Jack Geiger Receives Frank A. Calderone Prize in Public Health
Public health’s most prestigious honor, the Frank A. Calderone Prize, was presented this morning to H. Jack Geiger, MD, founding member and past president of Physicians for Social Responsibility and Physicians for Human Rights. Dean Linda P. Fried of the Mailman School of Public Health presented the award at a morning ceremony at the Paley Center for Media in Midtown.
Dr. Geiger, who is also Arthur C. Logan Professor of Community Medicine Emeritus, City University of New York Medical School, designed the community health center model in the United States. Illustrating the direct relationship between poverty and poor health, Dr. Geiger built a national network that provides high-quality healthcare to 23 million people at more than 1,200 centers around the country. Although the first two community health centers were in the Mississippi Delta and in Boston, Dr. Geiger’s work brought him as far as South Africa, the West Bank, and Yugoslavia during times of political strife, demonstrating that population health would always lag among groups who struggle for freedom.
At the award ceremony, Dr. Geiger delivered an original lecture entitled, “The Political Future of Public Health in a Time of Demographic Change,” arguing that public health must enter the political arena equipped with activist tools from recent history: “Our task is to aggressively use all the ways we can find to tell the public the facts we know about the causes and processes that link poverty and health and, in multiple ways, damage our society.”
Administered by the Mailman School, the Calderone Prize has been awarded to public health luminaries since 1992. Previous winners include Peter Piot, MD, former Executive Director, UNAIDS, and Under Secretary-General, United Nations; Mary Robinson, MA, former UN High Commissioner for Human Rights and former President of Ireland; and Nafis Sadik, MD, Special Advisor to the Secretary-General of the UN and former Executive Director, United Nations Population Fund.
In her remarks, Dean Fried, called Dr. Geiger a public health legend belonging to an entire generation. “In a career spanning more than five decades and every continent, he has demonstrated the inextricable links between human rights and health. His work has been foundational, for his fellow researchers and students, for clinicians, and for countless human lives, he has saved through affirmation and advocacy.”
The Calderone Prize is awarded every two years to an individual who has made a transformational contribution in the field, with selection by an international committee of public health leaders. Its namesake, Frank A. Calderone, had a distinguished career in public health, leading him from the New York City Department of Health to important posts at the World Health Organization. Instrumental in shaping the WHO’s policies and structure, he also raised support for its continued operation. In 1986, the Calderone family established this prize to mark Frank Calderone’s lifelong commitment and recognize exceptional public health leaders.

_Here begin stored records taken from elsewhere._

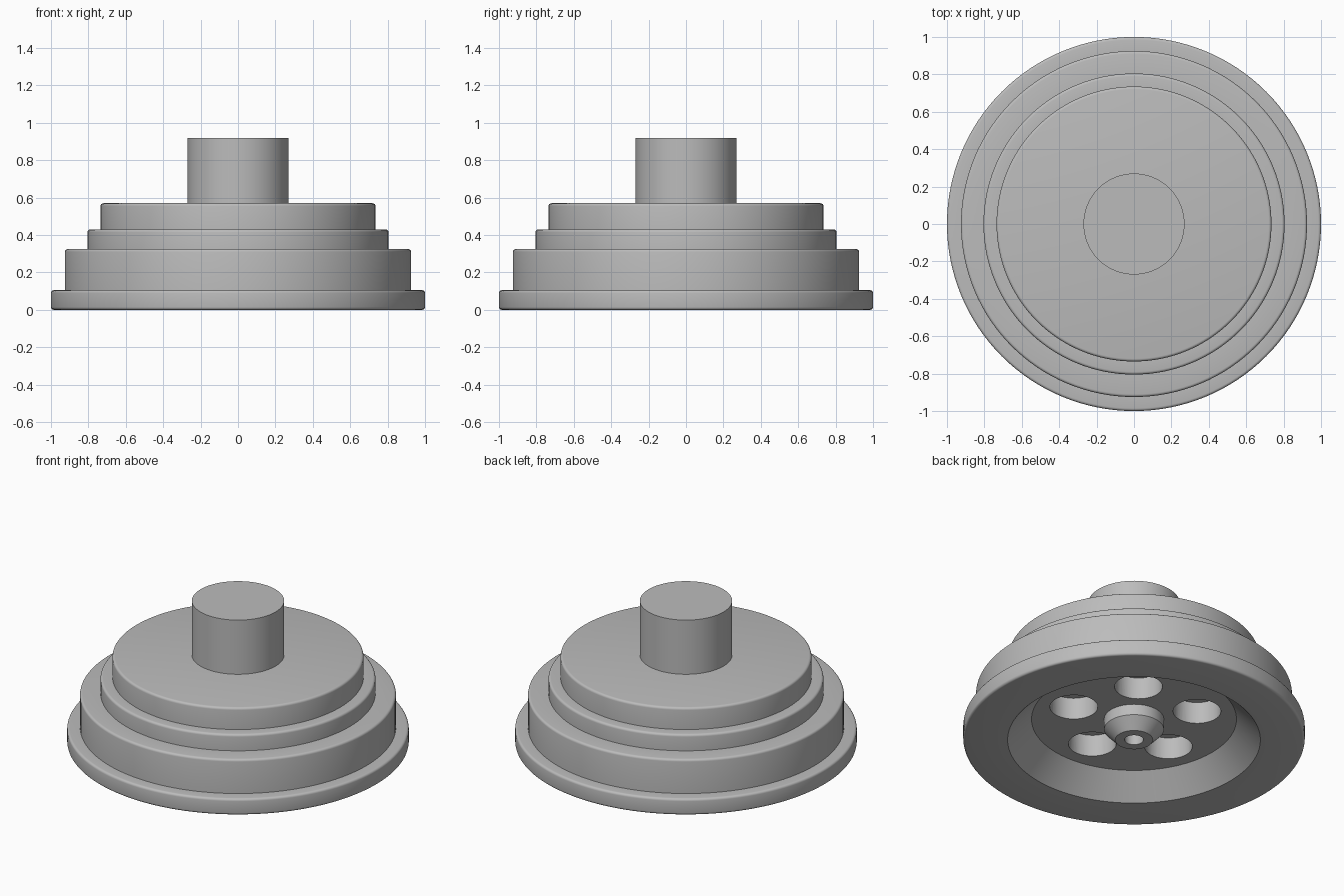
import bpy, bmesh, math
from mathutils import Matrix, Vector

cube = bpy.data.objects.get("Cube")
if cube:
    bpy.data.objects.remove(cube, do_unlink=True)

SEGMENTS = 128

grey = bpy.data.materials.new("plain_grey")
grey.use_nodes = True
COLOUR = (0.5, 0.5, 0.5, 1)
grey.diffuse_color = COLOUR
grey.node_tree.nodes["Principled BSDF"].inputs["Base Color"].default_value = COLOUR


def finish(name, bm):
    """Turn a bmesh into a smooth-shaded object with crisp edges."""
    bmesh.ops.remove_doubles(bm, verts=bm.verts, dist=1e-5)
    bmesh.ops.recalc_face_normals(bm, faces=bm.faces)
    mesh = bpy.data.meshes.new(name)
    bm.to_mesh(mesh)
    bm.free()
    mesh.materials.append(grey)
    obj = bpy.data.objects.new(name, mesh)
    bpy.context.collection.objects.link(obj)
    return obj


def select(obj):
    bpy.ops.object.select_all(action="DESELECT")
    obj.select_set(True)
    bpy.context.view_layer.objects.active = obj


def lathe(name, profile, closed=False):
    """Revolve (radius, height) points around z."""
    bm = bmesh.new()
    verts = [bm.verts.new((r, 0, z)) for r, z in profile]
    edges = [bm.edges.new(pair) for pair in zip(verts, verts[1:])]
    if closed:
        edges.append(bm.edges.new((verts[-1], verts[0])))
    bmesh.ops.spin(bm, geom=verts + edges, axis=(0, 0, 1), cent=(0, 0, 0),
                   angle=math.tau, steps=SEGMENTS, use_merge=True)
    return finish(name, bm)


def rounded(r, z, size, top=True):
    """Quarter-round corner at the outer edge, listed from bottom to top."""
    points = []
    for i in range(5):
        a = math.pi / 2 * i / 4
        if top:
            points.append((r - size + size * math.cos(a), z - size + size * math.sin(a)))
        else:
            points.append((r - size + size * math.sin(a), z + size - size * math.cos(a)))
    return points


# Stepped wheel body with a conical recess underneath
profile = [(0, 0.14), (0.6, 0.14), (0.74, 0)]
profile += rounded(1, 0, 0.015, top=False)
floor = 0
for radius, top in [(1, 0.105), (0.925, 0.325), (0.805, 0.43), (0.735, 0.57)]:
    if floor:
        profile.append((radius, floor))
    profile += rounded(radius, top, 0.015)
    floor = top
profile.append((0, floor))
body = lathe("wheel_body", profile)

# Five blind holes in the recess floor
bm = bmesh.new()
for i in range(5):
    spot = Matrix.Rotation(math.radians(54 + 72 * i), 4, "Z") @ Vector((0.38, 0, 0.18))
    bmesh.ops.create_cone(bm, cap_ends=True, segments=48, radius1=0.14, radius2=0.14,
                          depth=0.2, matrix=Matrix.Translation(spot))
cutter = finish("hole_cutter", bm)
cutter.hide_render = True
cut = body.modifiers.new("holes", "BOOLEAN")
cut.object = cutter
cut.solver = "EXACT"
select(body)
bpy.ops.object.modifier_apply(modifier=cut.name)
bpy.data.objects.remove(cutter, do_unlink=True)

# Tapered hub with a bore, hanging from the recess floor
hub = lathe("hub", [(0.055, 0.14), (0.055, 0), (0.11, 0), (0.175, 0.07), (0.175, 0.14)],
            closed=True)

# Solid shaft standing on the top step
shaft = lathe("shaft", [(0, 0.57), (0.27, 0.57), (0.27, 0.92), (0, 0.92)])

for part in (body, hub, shaft):
    select(part)
    bpy.ops.object.shade_smooth_by_angle(angle=math.radians(30))
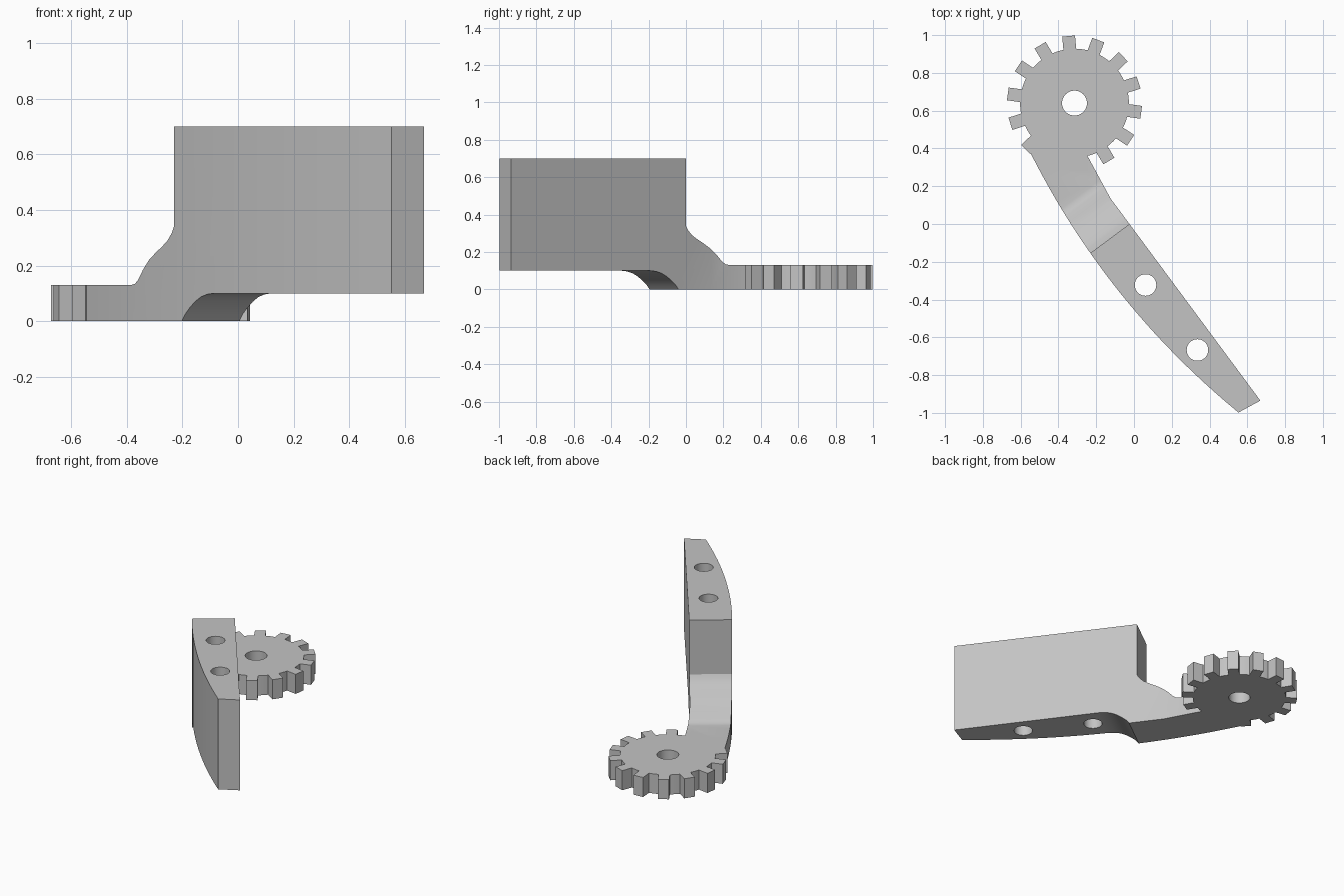
import bpy
import bmesh
from math import cos, sin, pi, radians, asin
from mathutils import Vector, Matrix

cube = bpy.data.objects.get("Cube")
if cube:
    bpy.data.objects.remove(cube, do_unlink=True)

grey = bpy.data.materials.new("plain grey")
grey.use_nodes = True
colour = (0.55, 0.55, 0.55, 1)
grey.diffuse_color = colour
grey.node_tree.nodes["Principled BSDF"].inputs["Base Color"].default_value = colour


def prism(name, points, offset, matrix=Matrix()):
    """Extrude a closed list of 3D points into a solid."""
    bm = bmesh.new()
    face = bm.faces.new([bm.verts.new(p) for p in points])
    new = bmesh.ops.extrude_face_region(bm, geom=[face])["geom"]
    bmesh.ops.translate(bm, vec=offset,
                        verts=[v for v in new if isinstance(v, bmesh.types.BMVert)])
    bm.transform(matrix)
    bmesh.ops.recalc_face_normals(bm, faces=bm.faces)
    mesh = bpy.data.meshes.new(name)
    bm.to_mesh(mesh)
    bm.free()
    mesh.materials.append(grey)
    obj = bpy.data.objects.new(name, mesh)
    bpy.context.collection.objects.link(obj)
    return obj


def combine(target, tool, operation):
    """Apply a boolean and discard the tool."""
    mod = target.modifiers.new(operation, "BOOLEAN")
    mod.operation, mod.solver, mod.object = operation, "EXACT", tool
    bpy.context.view_layer.objects.active = target
    bpy.ops.object.modifier_apply(modifier=mod.name)
    bpy.data.objects.remove(tool, do_unlink=True)


def drill(target, x, y, radius):
    ring = [(x + radius * cos(2 * pi * i / 40), y + radius * sin(2 * pi * i / 40), -0.2)
            for i in range(40)]
    combine(target, prism("drill", ring, (0, 0, 1.2)), "DIFFERENCE")


# Arm plan: bowed outer edge, blunt tip, straight inner edge, root inside gear
start, end = Vector((-0.553, 0.386)), Vector((0.553, -0.998))
chord = end - start
bow = Vector((chord.y, -chord.x)).normalized() * 0.094
plan = []
for i in range(25):
    t = i / 24
    plan.append(start + chord * t + bow * 4 * t * (1 - t))
plan += [Vector(p) for p in ((0.669, -0.935), (-0.124, 0.135), (-0.246, 0.36),
                             (-0.29, 0.5), (-0.4, 0.5))]
arm = prism("lever_arm", [(p.x, p.y, -0.1) for p in plan], (0, 0, 1))

# Arm side profile: raised block, S-shaped shoulder, low neck, hollow underside
side = [(-1.5, 0.70), (0, 0.70), (0, 0.34), (0.015, 0.315), (0.04, 0.29), (0.075, 0.268),
        (0.115, 0.247), (0.16, 0.22), (0.2, 0.185), (0.235, 0.147), (0.255, 0.134),
        (0.28, 0.13), (1, 0.13), (1, 0), (-0.05, 0), (-0.07, 0.025), (-0.098, 0.048),
        (-0.13, 0.07), (-0.165, 0.087), (-0.2, 0.096), (-0.24, 0.1), (-1.5, 0.1)]
along = Vector((-0.597, 0.802, 0)).normalized()
across = Vector((-along.y, along.x, 0))
frame = Matrix((along, across, (0, 0, 1))).transposed().to_4x4()
frame.translation = (-0.024, 0, 0)
combine(arm, prism("profile", [(u, -1, z) for u, z in side], (0, 2, 0), frame), "INTERSECT")

# Gear with fourteen straight-sided teeth
centre = Vector((-0.315, 0.64))
teeth, root, tip, half = 14, 0.288, 0.358, 0.034
outline = []
for i in range(teeth):
    a = radians(95) + 2 * pi * i / teeth
    inner, outer = asin(half / root), asin(half / tip)
    gap = 2 * pi / teeth - 2 * inner
    polar = [(root, a - inner), (tip, a - outer), (tip, a + outer), (root, a + inner),
             (root, a + inner + gap / 3), (root, a + inner + gap * 2 / 3)]
    outline += [(centre.x + r * cos(b), centre.y + r * sin(b), 0) for r, b in polar]
gear = prism("gear", outline, (0, 0, 0.13))
combine(arm, gear, "UNION")
arm.name = "geared_lever"

# Pivot hole and two mounting holes
drill(arm, centre.x, centre.y, 0.066)
drill(arm, 0.061, -0.323, 0.057)
drill(arm, 0.336, -0.667, 0.057)

bpy.ops.object.select_all(action="DESELECT")
arm.select_set(True)
bpy.context.view_layer.objects.active = arm
bpy.ops.object.shade_smooth_by_angle(angle=radians(25))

About Columbia University’s Mailman School of Public Health
Founded in 1922, Columbia University’s Mailman School of Public Health pursues an agenda of research, education, and service to address the critical and complex public health issues affecting New Yorkers, the nation and the world. The Mailman School is the third largest recipient of NIH grants among schools of public health. Its over 450 multi-disciplinary faculty members work in more than 100 countries around the world, addressing such issues as preventing infectious and chronic diseases, environmental health, maternal and child health, health policy, climate change & health, and public health preparedness. It is a leader in public health education with over 1,300 graduate students from more than 40 nations pursuing a variety of master’s and doctoral degree programs. The Mailman School is also home to numerous world-renowned research centers including ICAP (formerly the International Center for AIDS Care and Treatment Programs) and the Center for Infection and Immunity. For more information, please visit www.mailman.columbia.edu.